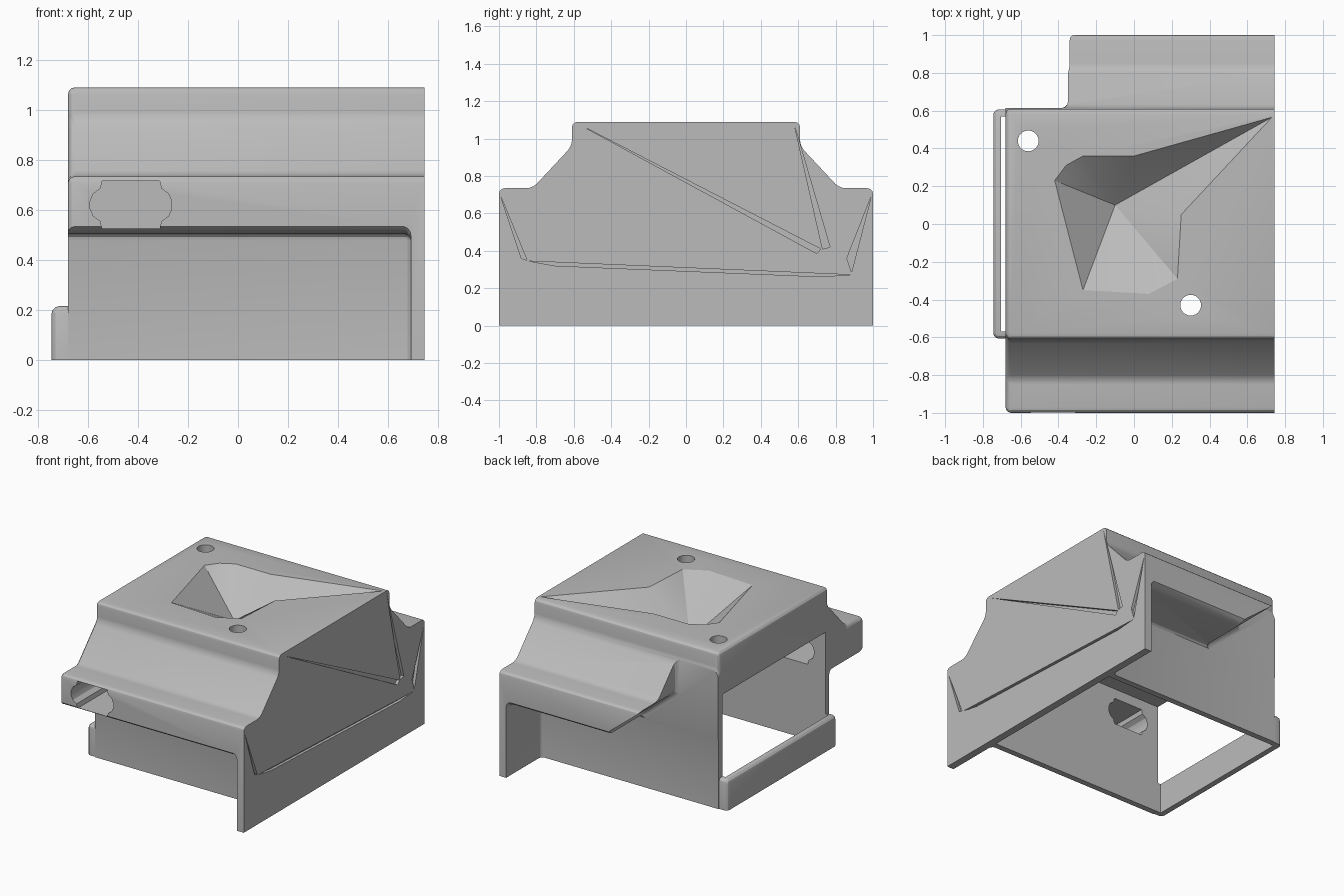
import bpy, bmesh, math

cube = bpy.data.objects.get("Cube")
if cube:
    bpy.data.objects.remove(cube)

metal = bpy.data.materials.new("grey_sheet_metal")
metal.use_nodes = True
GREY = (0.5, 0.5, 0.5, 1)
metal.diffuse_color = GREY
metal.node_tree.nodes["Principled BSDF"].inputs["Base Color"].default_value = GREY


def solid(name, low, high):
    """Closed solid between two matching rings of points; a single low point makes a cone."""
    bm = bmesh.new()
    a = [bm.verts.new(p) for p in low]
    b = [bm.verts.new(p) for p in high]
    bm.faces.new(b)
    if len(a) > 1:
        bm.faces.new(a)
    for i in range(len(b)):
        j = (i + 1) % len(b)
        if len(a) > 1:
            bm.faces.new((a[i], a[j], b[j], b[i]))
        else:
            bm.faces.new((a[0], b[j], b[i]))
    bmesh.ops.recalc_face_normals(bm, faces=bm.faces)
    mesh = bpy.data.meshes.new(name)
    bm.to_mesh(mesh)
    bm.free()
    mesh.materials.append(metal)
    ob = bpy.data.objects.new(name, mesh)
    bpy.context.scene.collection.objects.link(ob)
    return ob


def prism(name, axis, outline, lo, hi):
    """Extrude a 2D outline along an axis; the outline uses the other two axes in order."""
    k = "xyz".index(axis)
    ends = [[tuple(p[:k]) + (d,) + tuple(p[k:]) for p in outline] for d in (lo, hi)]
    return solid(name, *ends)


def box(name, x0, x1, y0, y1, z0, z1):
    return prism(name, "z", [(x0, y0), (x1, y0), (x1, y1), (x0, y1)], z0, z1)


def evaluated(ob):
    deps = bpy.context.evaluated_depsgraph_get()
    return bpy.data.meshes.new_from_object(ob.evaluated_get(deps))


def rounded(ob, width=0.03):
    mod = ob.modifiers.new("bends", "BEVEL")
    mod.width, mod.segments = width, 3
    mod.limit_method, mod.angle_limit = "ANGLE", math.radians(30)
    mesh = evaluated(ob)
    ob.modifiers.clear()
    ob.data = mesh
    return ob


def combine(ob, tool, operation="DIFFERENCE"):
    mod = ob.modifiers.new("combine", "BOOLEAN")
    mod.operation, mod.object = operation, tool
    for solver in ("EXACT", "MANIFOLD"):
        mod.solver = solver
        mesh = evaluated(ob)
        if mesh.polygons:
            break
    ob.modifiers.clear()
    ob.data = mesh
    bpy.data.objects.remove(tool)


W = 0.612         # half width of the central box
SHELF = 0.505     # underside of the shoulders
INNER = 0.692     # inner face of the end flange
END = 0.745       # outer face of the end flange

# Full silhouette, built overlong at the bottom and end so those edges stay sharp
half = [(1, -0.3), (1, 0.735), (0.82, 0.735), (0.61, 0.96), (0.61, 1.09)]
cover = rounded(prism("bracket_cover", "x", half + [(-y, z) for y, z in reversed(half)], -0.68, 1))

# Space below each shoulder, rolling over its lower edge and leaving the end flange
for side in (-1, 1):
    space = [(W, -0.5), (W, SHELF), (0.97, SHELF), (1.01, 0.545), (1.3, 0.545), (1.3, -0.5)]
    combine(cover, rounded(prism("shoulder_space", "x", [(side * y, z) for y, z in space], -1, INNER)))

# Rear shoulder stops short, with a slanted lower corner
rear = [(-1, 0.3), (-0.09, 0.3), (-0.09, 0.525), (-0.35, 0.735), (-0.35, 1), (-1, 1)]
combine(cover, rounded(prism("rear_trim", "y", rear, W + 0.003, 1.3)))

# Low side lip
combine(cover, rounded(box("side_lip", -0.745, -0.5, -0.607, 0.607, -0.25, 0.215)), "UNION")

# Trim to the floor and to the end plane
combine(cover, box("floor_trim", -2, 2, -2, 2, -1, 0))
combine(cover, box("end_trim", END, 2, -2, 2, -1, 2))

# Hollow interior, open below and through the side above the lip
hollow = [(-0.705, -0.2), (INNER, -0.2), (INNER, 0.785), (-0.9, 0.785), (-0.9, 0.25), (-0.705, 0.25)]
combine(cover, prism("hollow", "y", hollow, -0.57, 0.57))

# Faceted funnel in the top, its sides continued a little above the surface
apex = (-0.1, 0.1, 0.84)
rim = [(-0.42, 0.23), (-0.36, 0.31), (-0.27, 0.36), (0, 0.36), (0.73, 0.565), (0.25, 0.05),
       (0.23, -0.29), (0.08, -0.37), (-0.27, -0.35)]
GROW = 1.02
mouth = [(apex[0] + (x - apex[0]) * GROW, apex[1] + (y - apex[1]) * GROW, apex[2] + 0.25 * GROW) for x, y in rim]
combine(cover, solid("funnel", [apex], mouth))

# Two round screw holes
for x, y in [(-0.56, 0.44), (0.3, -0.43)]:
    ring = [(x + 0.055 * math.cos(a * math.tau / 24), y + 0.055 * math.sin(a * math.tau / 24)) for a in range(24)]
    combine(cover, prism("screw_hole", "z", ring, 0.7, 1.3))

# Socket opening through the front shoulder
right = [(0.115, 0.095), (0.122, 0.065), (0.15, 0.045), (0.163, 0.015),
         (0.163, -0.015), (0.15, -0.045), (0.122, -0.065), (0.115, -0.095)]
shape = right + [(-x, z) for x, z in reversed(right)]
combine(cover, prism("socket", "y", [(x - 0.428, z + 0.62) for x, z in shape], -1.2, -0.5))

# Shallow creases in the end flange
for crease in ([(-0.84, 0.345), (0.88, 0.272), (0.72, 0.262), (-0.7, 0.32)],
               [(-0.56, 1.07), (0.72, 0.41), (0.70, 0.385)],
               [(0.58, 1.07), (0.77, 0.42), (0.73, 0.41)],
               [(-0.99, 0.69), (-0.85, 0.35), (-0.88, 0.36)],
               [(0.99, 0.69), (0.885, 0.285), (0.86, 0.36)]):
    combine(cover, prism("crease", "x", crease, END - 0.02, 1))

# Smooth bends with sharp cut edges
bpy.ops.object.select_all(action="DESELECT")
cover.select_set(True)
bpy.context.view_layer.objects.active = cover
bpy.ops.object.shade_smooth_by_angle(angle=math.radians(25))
--*--
### [Your assignment]
Reproduce the whole of the data, word for word, and omit its pictures.

### [Response for this exercise]
import bpy, bmesh, math

cube = bpy.data.objects.get("Cube")
if cube:
    bpy.data.objects.remove(cube)

metal = bpy.data.materials.new("grey_sheet_metal")
metal.use_nodes = True
GREY = (0.5, 0.5, 0.5, 1)
metal.diffuse_color = GREY
metal.node_tree.nodes["Principled BSDF"].inputs["Base Color"].default_value = GREY


def solid(name, low, high):
    """Closed solid between two matching rings of points; a single low point makes a cone."""
    bm = bmesh.new()
    a = [bm.verts.new(p) for p in low]
    b = [bm.verts.new(p) for p in high]
    bm.faces.new(b)
    if len(a) > 1:
        bm.faces.new(a)
    for i in range(len(b)):
        j = (i + 1) % len(b)
        if len(a) > 1:
            bm.faces.new((a[i], a[j], b[j], b[i]))
        else:
            bm.faces.new((a[0], b[j], b[i]))
    bmesh.ops.recalc_face_normals(bm, faces=bm.faces)
    mesh = bpy.data.meshes.new(name)
    bm.to_mesh(mesh)
    bm.free()
    mesh.materials.append(metal)
    ob = bpy.data.objects.new(name, mesh)
    bpy.context.scene.collection.objects.link(ob)
    return ob


def prism(name, axis, outline, lo, hi):
    """Extrude a 2D outline along an axis; the outline uses the other two axes in order."""
    k = "xyz".index(axis)
    ends = [[tuple(p[:k]) + (d,) + tuple(p[k:]) for p in outline] for d in (lo, hi)]
    return solid(name, *ends)


def box(name, x0, x1, y0, y1, z0, z1):
    return prism(name, "z", [(x0, y0), (x1, y0), (x1, y1), (x0, y1)], z0, z1)


def evaluated(ob):
    deps = bpy.context.evaluated_depsgraph_get()
    return bpy.data.meshes.new_from_object(ob.evaluated_get(deps))


def rounded(ob, width=0.03):
    mod = ob.modifiers.new("bends", "BEVEL")
    mod.width, mod.segments = width, 3
    mod.limit_method, mod.angle_limit = "ANGLE", math.radians(30)
    mesh = evaluated(ob)
    ob.modifiers.clear()
    ob.data = mesh
    return ob


def combine(ob, tool, operation="DIFFERENCE"):
    mod = ob.modifiers.new("combine", "BOOLEAN")
    mod.operation, mod.object = operation, tool
    for solver in ("EXACT", "MANIFOLD"):
        mod.solver = solver
        mesh = evaluated(ob)
        if mesh.polygons:
            break
    ob.modifiers.clear()
    ob.data = mesh
    bpy.data.objects.remove(tool)


W = 0.612         # half width of the central box
SHELF = 0.505     # underside of the shoulders
INNER = 0.692     # inner face of the end flange
END = 0.745       # outer face of the end flange

# Full silhouette, built overlong at the bottom and end so those edges stay sharp
half = [(1, -0.3), (1, 0.735), (0.82, 0.735), (0.61, 0.96), (0.61, 1.09)]
cover = rounded(prism("bracket_cover", "x", half + [(-y, z) for y, z in reversed(half)], -0.68, 1))

# Space below each shoulder, rolling over its lower edge and leaving the end flange
for side in (-1, 1):
    space = [(W, -0.5), (W, SHELF), (0.97, SHELF), (1.01, 0.545), (1.3, 0.545), (1.3, -0.5)]
    combine(cover, rounded(prism("shoulder_space", "x", [(side * y, z) for y, z in space], -1, INNER)))

# Rear shoulder stops short, with a slanted lower corner
rear = [(-1, 0.3), (-0.09, 0.3), (-0.09, 0.525), (-0.35, 0.735), (-0.35, 1), (-1, 1)]
combine(cover, rounded(prism("rear_trim", "y", rear, W + 0.003, 1.3)))

# Low side lip
combine(cover, rounded(box("side_lip", -0.745, -0.5, -0.607, 0.607, -0.25, 0.215)), "UNION")

# Trim to the floor and to the end plane
combine(cover, box("floor_trim", -2, 2, -2, 2, -1, 0))
combine(cover, box("end_trim", END, 2, -2, 2, -1, 2))

# Hollow interior, open below and through the side above the lip
hollow = [(-0.705, -0.2), (INNER, -0.2), (INNER, 0.785), (-0.9, 0.785), (-0.9, 0.25), (-0.705, 0.25)]
combine(cover, prism("hollow", "y", hollow, -0.57, 0.57))

# Faceted funnel in the top, its sides continued a little above the surface
apex = (-0.1, 0.1, 0.84)
rim = [(-0.42, 0.23), (-0.36, 0.31), (-0.27, 0.36), (0, 0.36), (0.73, 0.565), (0.25, 0.05),
       (0.23, -0.29), (0.08, -0.37), (-0.27, -0.35)]
GROW = 1.02
mouth = [(apex[0] + (x - apex[0]) * GROW, apex[1] + (y - apex[1]) * GROW, apex[2] + 0.25 * GROW) for x, y in rim]
combine(cover, solid("funnel", [apex], mouth))

# Two round screw holes
for x, y in [(-0.56, 0.44), (0.3, -0.43)]:
    ring = [(x + 0.055 * math.cos(a * math.tau / 24), y + 0.055 * math.sin(a * math.tau / 24)) for a in range(24)]
    combine(cover, prism("screw_hole", "z", ring, 0.7, 1.3))

# Socket opening through the front shoulder
right = [(0.115, 0.095), (0.122, 0.065), (0.15, 0.045), (0.163, 0.015),
         (0.163, -0.015), (0.15, -0.045), (0.122, -0.065), (0.115, -0.095)]
shape = right + [(-x, z) for x, z in reversed(right)]
combine(cover, prism("socket", "y", [(x - 0.428, z + 0.62) for x, z in shape], -1.2, -0.5))

# Shallow creases in the end flange
for crease in ([(-0.84, 0.345), (0.88, 0.272), (0.72, 0.262), (-0.7, 0.32)],
               [(-0.56, 1.07), (0.72, 0.41), (0.70, 0.385)],
               [(0.58, 1.07), (0.77, 0.42), (0.73, 0.41)],
               [(-0.99, 0.69), (-0.85, 0.35), (-0.88, 0.36)],
               [(0.99, 0.69), (0.885, 0.285), (0.86, 0.36)]):
    combine(cover, prism("crease", "x", crease, END - 0.02, 1))

# Smooth bends with sharp cut edges
bpy.ops.object.select_all(action="DESELECT")
cover.select_set(True)
bpy.context.view_layer.objects.active = cover
bpy.ops.object.shade_smooth_by_angle(angle=math.radians(25))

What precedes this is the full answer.